And I just bought an underpowered Haibike FullNine 6 (Yamaha), since I was able to get a great deal on a 2017 closeout. But I would have preferred a Bulls with the 650 Wh battery.

Robie
1 week ago

Welcome
Ditto on Bulls FS 3 plus. Love mine . Those plus size tires are so nice. At the bottom of your post, you click edit , and then change your post. And then click save.

Parkcity
1 week ago

Correction. I’m not sure how to amend the post. It should have read.
I zip peak fs 3 and bought a bull evo fs3 plus.
I’m considering a bulls evo 45 ds 3 plus

Bruce Arnold
1 week ago

Generally speaking, low end torque and top end speed are a trade-off. You can have one or the other but not both.

Lucky
3 months ago

Hi Everyone,

I've been shopping for an electric bike for about 6 months, have taken test rides and have been haunting the forums and Court's reviews to try and narrow choices so I can get on a new bike this spring.

After trying various throttle assist and non throttle assist bikes at the Electric Bike Expo, a Haibike Yamaha bike at a store in San Diego, Trek Electrics, and Magnum bikes, I liked the XM700+ lowstep the best, and have honed in on a Bosch 28MPH speed pedelec...but the Haibikes and the Bulls bikes with similar specs are interesting. The Haibike I tested seemed big and awkward, but I am not sure if I tried the smallest frame on that one...the salesperson in the store in San Diego was not helpful (I'd be buying a Haibike online and not at that store because of this).

There is a Trek sale this week, and if it's going to be the XM700+, not a bad time to pull the trigger.

Do you guys think that the Haibike or Bulls Bosch Performance Speed bikes have more to offer, quality or component wise?

- We live in North San Diego in a VERY steep hilly area.
- I am a 5"2" female with a 29" inseam.
- I'd like to be able to touch toes of both feet on the ground when stopped.
- Low Step Bikes much preferred

Questions:

1) Do the Haibike and Bulls have "better" components than Trek?

2) Has anyone here compared the following in person: XM700+ , the Haibike XDURO Trekking S 5.0 (2017) or 9.0 (2018) and the Bulls Cross Mover Speed?

3) Other quality Low-Step Bosch 28MPH Performance Speed bikes I should consider?

4) Anything else I am missing here?

Thanks in advance for your help and replies!

- Susie

TroyArn
3 months ago

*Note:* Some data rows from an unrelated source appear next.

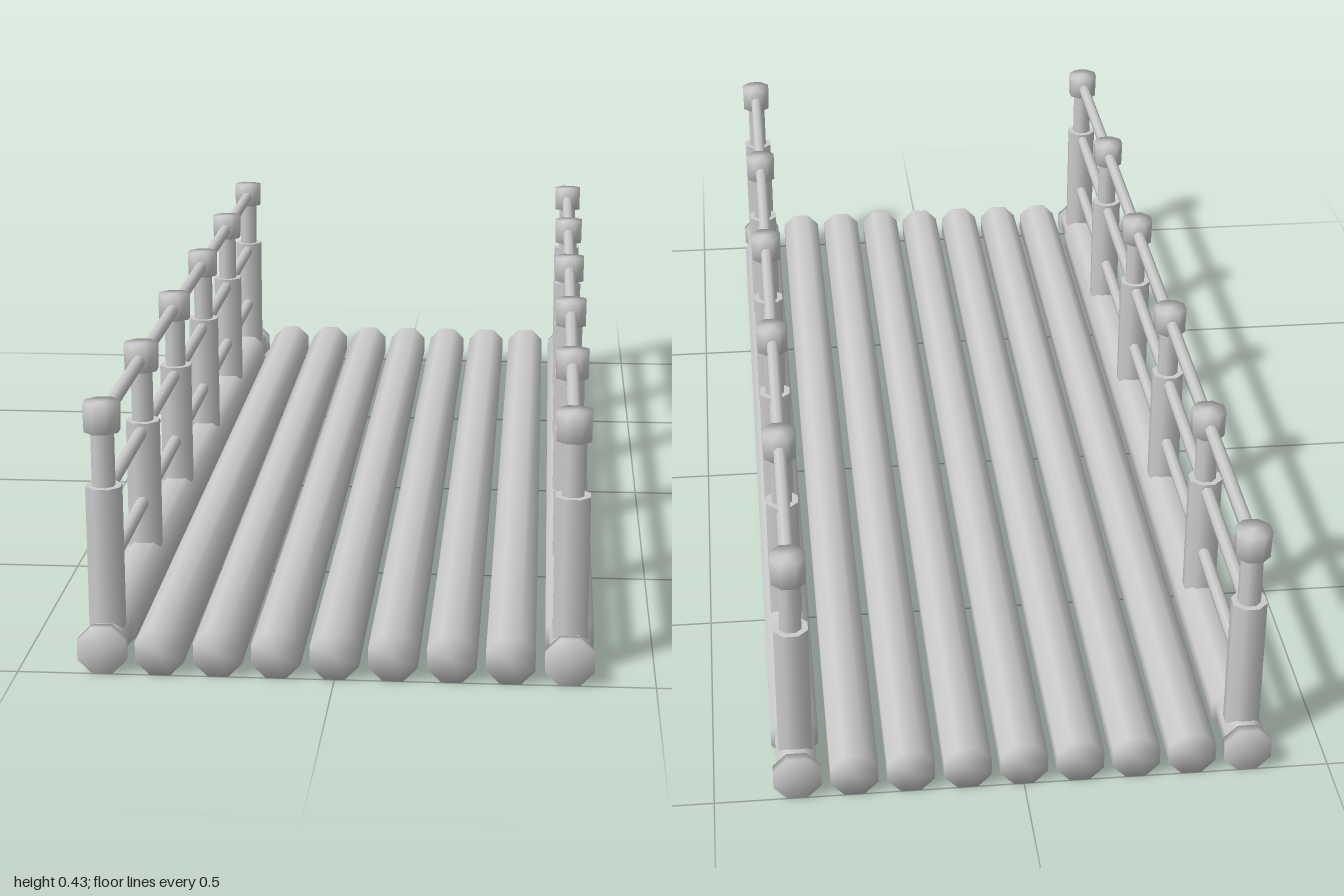
import * as THREE from 'three';
import { mergeVertices } from 'three/addons/utils/BufferGeometryUtils.js';

const material = new THREE.MeshStandardMaterial({ color: 0xcccccc });
const SIDES = 8;
const LOG_R = 0.0385, LOG_Y = 0.0385, SPACING = 0.0915;

// Octagonal rod of given half width across flats; soft = normals blended over the ends
function rodGeometry(halfWidth, length, soft, bottomScale = 1) {
  const r = halfWidth / Math.cos(Math.PI / SIDES);
  let g = new THREE.CylinderGeometry(r, r * bottomScale, length, SIDES);
  g.rotateY(Math.PI / SIDES);
  if (soft) {
    g.deleteAttribute('uv');
    g.deleteAttribute('normal');
    g = mergeVertices(g, 1e-4);
    g.computeVertexNormals();
  }
  return g;
}

function add(parent, name, geometry, x, y, z) {
  const mesh = new THREE.Mesh(geometry, material);
  mesh.name = name;
  mesh.position.set(x, y, z);
  parent.add(mesh);
}

export function createModel() {
  const bridge = new THREE.Group();
  bridge.name = 'logBridge';

  // Deck logs
  const logGeo = rodGeometry(LOG_R, 2, true).rotateX(Math.PI / 2);
  for (let i = -3; i <= 3; i++) add(bridge, 'deckLog', logGeo, i * SPACING, LOG_Y, 0);

  // Shared geometries for the sides
  const edgeGeo = rodGeometry(LOG_R, 1.78, true).rotateX(Math.PI / 2);
  const neckGeo = rodGeometry(0.032, 0.11, false).rotateX(Math.PI / 2);
  const discGeo = rodGeometry(LOG_R, 0.016, true).rotateX(Math.PI / 2);
  const postGeo = rodGeometry(0.0275, 0.24, false);
  const upperGeo = rodGeometry(0.0175, 0.1, false);
  const capGeo = rodGeometry(0.028, 0.047, true, 0.97);
  const railGeo = rodGeometry(0.0105, 1.875, false).rotateX(Math.PI / 2);

  for (const side of [-1, 1]) {
    const railing = new THREE.Group();
    railing.name = side > 0 ? 'leftSide' : 'rightSide';
    railing.position.x = side * SPACING * 4;
    bridge.add(railing);

    // Edge log with a narrower neck and a disc at each end
    add(railing, 'edgeLog', edgeGeo, 0, LOG_Y, 0);
    for (const end of [-1, 1]) {
      add(railing, 'edgeLogNeck', neckGeo, 0, LOG_Y, end * 0.935);
      add(railing, 'edgeLogEnd', discGeo, 0, LOG_Y, end * 0.992);
    }

    // Stepped posts with caps
    for (let i = 0; i < 6; i++) {
      const z = -0.9375 + i * 0.375;
      add(railing, 'post', postGeo, 0, 0.171, z);
      add(railing, 'postTop', upperGeo, 0, 0.335, z);
      add(railing, 'postCap', capGeo, 0, 0.403, z);
    }

    // Three rails
    for (const y of [0.15, 0.275, 0.4]) add(railing, 'rail', railGeo, 0, y, 0);
  }
  return bridge;
}
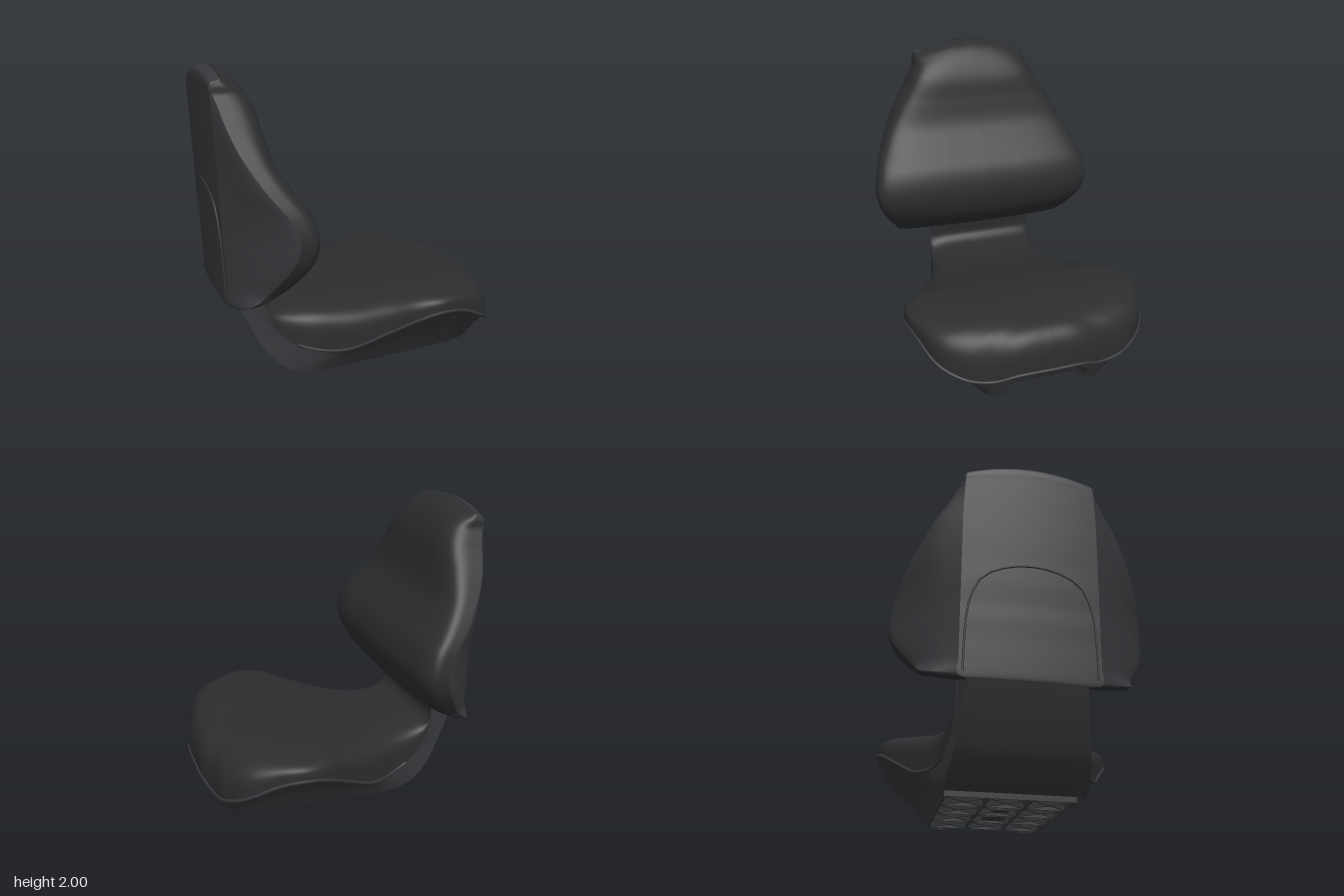
import * as THREE from 'three';

const { smoothstep, lerp } = THREE.MathUtils;
const padMat = new THREE.MeshStandardMaterial({ color: 0x2c2d2f, side: THREE.DoubleSide });
const shellMat = new THREE.MeshStandardMaterial({ color: 0x36373a, side: THREE.DoubleSide });

// Each station: centre of the pad [x, y], seam [x, y, half width], outer edge of the shell [x, y, half width]
const seatStations = [
  [-.62, .62, -.64, .62, .40, -.86, .62, .35],
  [-.63, .53, -.645, .50, .40, -.81, .50, .36],
  [-.58, .475, -.60, .36, .41, -.73, .33, .38],
  [-.47, .45, -.49, .24, .43, -.62, .15, .41],
  [-.35, .445, -.34, .18, .475, -.49, .045, .43],
  [-.15, .465, -.15, .19, .57, -.32, .006, .44],
  [.10, .53, .10, .32, .69, .06, .025, .44],
  [.30, .575, .28, .425, .785, .25, .037, .44],
  [.42, .583, .42, .46, .81, .40, .045, .44],
  [.53, .583, .58, .435, .77, .56, .055, .43],
  [.62, .578, .78, .335, .68, .74, .064, .41],
  [.67, .57, .88, .26, .53, .82, .068, .37],
  [.69, .568, .917, .235, .37, .85, .07, .30],
  [.70, .566, .957, .275, .21, .86, .07, .16],
  [.70, .566, .965, .28, 0, .86, .07, 0],
];
const backStations = [
  [-.86, .56, -.87, .56, 0, -.88, .55, 0],
  [-.74, .575, -.80, .58, .61, -.90, .54, .42],
  [-.56, .65, -.70, .66, .66, -.905, .64, .42],
  [-.43, .77, -.61, .79, .745, -.91, .78, .42],
  [-.375, .90, -.55, .90, .795, -.917, .90, .42],
  [-.365, 1.0, -.53, 1.0, .81, -.92, 1.0, .42],
  [-.40, 1.14, -.575, 1.14, .79, -.93, 1.14, .42],
  [-.50, 1.29, -.69, 1.29, .735, -.937, 1.29, .42],
  [-.585, 1.43, -.78, 1.43, .665, -.945, 1.43, .42],
  [-.63, 1.60, -.87, 1.60, .57, -.953, 1.60, .42],
  [-.66, 1.75, -.92, 1.75, .475, -.96, 1.75, .415],
  [-.72, 1.88, -.945, 1.88, .425, -.965, 1.88, .41],
  [-.79, 1.965, -.945, 1.955, .42, -.966, 1.94, .405],
  [-.86, 2.0, -.92, 1.985, .41, -.955, 1.975, .40],
  [-.895, 2.0, -.895, 2.0, .40, -.895, 2.0, .40],
];

// Three smooth guide curves through the stations
function guides(stations) {
  const curve = (pick) => new THREE.CatmullRomCurve3(
    stations.map((s) => new THREE.Vector3(...pick(s))), false, 'centripetal');
  return {
    top: curve((s) => [s[0], s[1], 0]),
    seam: curve((s) => [s[2], s[3], s[4]]),
    edge: curve((s) => [s[5], s[6], s[7]]),
  };
}

// Smooth surface from a rule fn(u, t) -> Vector3
function surface(name, mat, nu, nt, fn, warp) {
  const geo = new THREE.PlaneGeometry(1, 1, nu, nt);
  const pos = geo.attributes.position;
  for (let i = 0; i < pos.count; i++) {
    const p = warp(fn(pos.getX(i) + 0.5, pos.getY(i) + 0.5));
    pos.setXYZ(i, p.x, p.y, p.z);
  }
  geo.computeVertexNormals();
  const mesh = new THREE.Mesh(geo, mat);
  mesh.name = name;
  return mesh;
}

function tube(name, points, radius, mat) {
  const path = new THREE.CatmullRomCurve3(points);
  const mesh = new THREE.Mesh(new THREE.TubeGeometry(path, points.length * 2, radius, 8), mat);
  mesh.name = name;
  return mesh;
}

// Pad, two shell flanks and a rear or lower panel.
// roundness(t): pad corner softness; bulge: flank curvature; recess(t): depth of the panel between rims
function paddedShell(name, stations, { roundX, roundness, bulge, recess, piping, warp }) {
  const g = new THREE.Group();
  g.name = name;
  const { top, seam, edge } = guides(stations);
  const nt = 140;
  g.add(surface(name + 'Pad', padMat, 48, nt, (u, t) => {
    const a = (u - 0.5) * Math.PI, e = roundness(t);
    const s = Math.abs(Math.sin(a)) ** e;
    const fall = 1 - Math.max(0, Math.cos(a)) ** e;
    const T = top.getPoint(t), S = seam.getPoint(t);
    return new THREE.Vector3(
      lerp(T.x, S.x, roundX ? fall : s), lerp(T.y, S.y, roundX ? s : fall), Math.sign(a) * s * S.z);
  }, warp));

  const inner = (t) => {
    const E = edge.getPoint(t), T = top.getPoint(t), r = recess(t);
    return new THREE.Vector3(lerp(E.x, T.x, r), lerp(E.y, T.y, r), E.z * (r ? 0.97 : 1));
  };
  for (const side of [1, -1]) {
    const label = side > 0 ? 'Left' : 'Right';
    g.add(surface(name + 'Flank' + label, shellMat, 18, nt, (u, t) => {
      const S = seam.getPoint(t), E = edge.getPoint(t);
      return new THREE.Vector3(lerp(S.x, E.x, u), lerp(S.y, E.y, u), side * lerp(S.z, E.z, u ** bulge));
    }, warp));
    g.add(surface(name + 'Rim' + label, shellMat, 2, nt, (u, t) => {
      const p = edge.getPoint(t).lerp(inner(t), u);
      p.z *= side;
      return p;
    }, warp));
    if (piping) g.add(tube(name + 'Piping' + label, Array.from({ length: 60 }, (_, i) => {
      const p = seam.getPoint(lerp(0.24, 1, i / 59));
      p.z *= side;
      return warp(p);
    }), piping, shellMat));
  }
  g.add(surface(name + 'Panel', shellMat, 20, nt, (u, t) => {
    const p = inner(t);
    p.z *= 2 * u - 1;
    return p;
  }, warp));
  return g;
}

// Ribbed lattice with bushings under the base
function underRibs() {
  const g = new THREE.Group();
  g.name = 'underRibs';
  const h = 0.055;
  const rib = (x1, z1, x2, z2) => {
    const dx = x2 - x1, dz = z2 - z1;
    const m = new THREE.Mesh(new THREE.BoxGeometry(Math.hypot(dx, dz), h, 0.014), shellMat);
    m.position.set((x1 + x2) / 2, h / 2, (z1 + z2) / 2);
    m.rotation.y = -Math.atan2(dz, dx);
    m.name = 'rib';
    g.add(m);
  };
  const xs = [-0.54, -0.28, -0.02, 0.24, 0.5], zs = [-0.405, -0.135, 0.135, 0.405];
  xs.forEach((x) => rib(x, zs[0], x, zs[3]));
  zs.forEach((z) => rib(xs[0], z, xs[4], z));
  for (let i = 0; i < 4; i++) for (let j = 0; j < 3; j++) {
    rib(xs[i], zs[j], xs[i + 1], zs[j + 1]);
    rib(xs[i], zs[j + 1], xs[i + 1], zs[j]);
  }
  for (const [x, r] of [[-0.16, 0.06], [0.08, 0.085]]) {
    const m = new THREE.Mesh(new THREE.CylinderGeometry(r, r, h, 24, 1), shellMat);
    m.position.set(x, h / 2, 0);
    m.name = 'bushing';
    g.add(m);
  }
  g.position.set(0.25, 0.037, 0);
  g.rotation.z = 0.053;
  return g;
}

export function createModel() {
  const model = new THREE.Group();
  model.name = 'vehicleSeat';

  // Seat with its curved base; a rounded hand pocket is pressed into the front
  model.add(paddedShell('seat', seatStations, {
    roundX: false,
    roundness: (t) => lerp(0.4, 0.62, smoothstep(t, 0.62, 0.82)),
    bulge: 0.72,
    recess: (t) => 0.12 * smoothstep(t, 0.32, 0.38),
    piping: 0.011,
    warp: (p) => {
      const d = (p.z / 0.28) ** 4 + (Math.max(0, p.y - 0.06) / 0.175) ** 4;
      p.x -= 0.1 * smoothstep(p.x, 0.76, 0.84) * (1 - smoothstep(d, 0.5, 1));
      return p;
    },
  }));
  model.add(underRibs());

  // Backrest with an arched upper edge and a slightly bowed rear
  model.add(paddedShell('backrest', backStations, {
    roundX: true,
    roundness: () => 0.38,
    bulge: 1.35,
    recess: () => 0,
    piping: 0,
    warp: (p) => {
      p.y -= 0.07 * (p.z / 0.42) ** 2 * smoothstep(p.y, 1.75, 2.0);
      p.x += 0.018 * Math.min(1, (p.z / 0.42) ** 2) * (1 - smoothstep(p.x, -0.95, -0.8));
      return p;
    },
  }));

  // Arched trim line on the rear panel
  const arch = [[.56, .395], [.8, .39], [1.0, .37], [1.16, .3], [1.24, .15]];
  const trim = [...arch, [1.26, 0], ...arch.map(([y, z]) => [y, -z]).reverse()];
  model.add(tube('rearTrim', trim.map(([y, z]) =>
    new THREE.Vector3(-0.9 - 0.05 * (y - 0.54) + 0.06 * z * z, y, z)), 0.007, shellMat));
  return model;
}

these electric bikes are nice but the prices are flat out crazy.

Shadow Girl
3 months ago

Check out Biktrix, I think they have some the best value for mid-drive bikes. Court hasn't reviewed their bikes for years, and they are much more upgraded then they were originally.

Alex
3 months ago

That looks like a perfect bike 👍

CLOTHED IN SHADOWS.
3 months ago

Great review as always Courtney 👌👌👌.
You're the best Ebike channel on you tube 👏👏👏👏👏👏👏.

"CLOTHED IN SHADOWS"👤

trekkeruss
3 months ago

They should have put two sets of bottle bosses on the top tube.

Armando Aleman
3 months ago

Macho Macho man! Pentagon Pentagon Pentagon

pj520
3 months ago

Looks nice but I hate noisy plastic fenders. Good review as usual!

ArthurDentZaphodBeeb
3 months ago

PowerTube design looks so much nicer.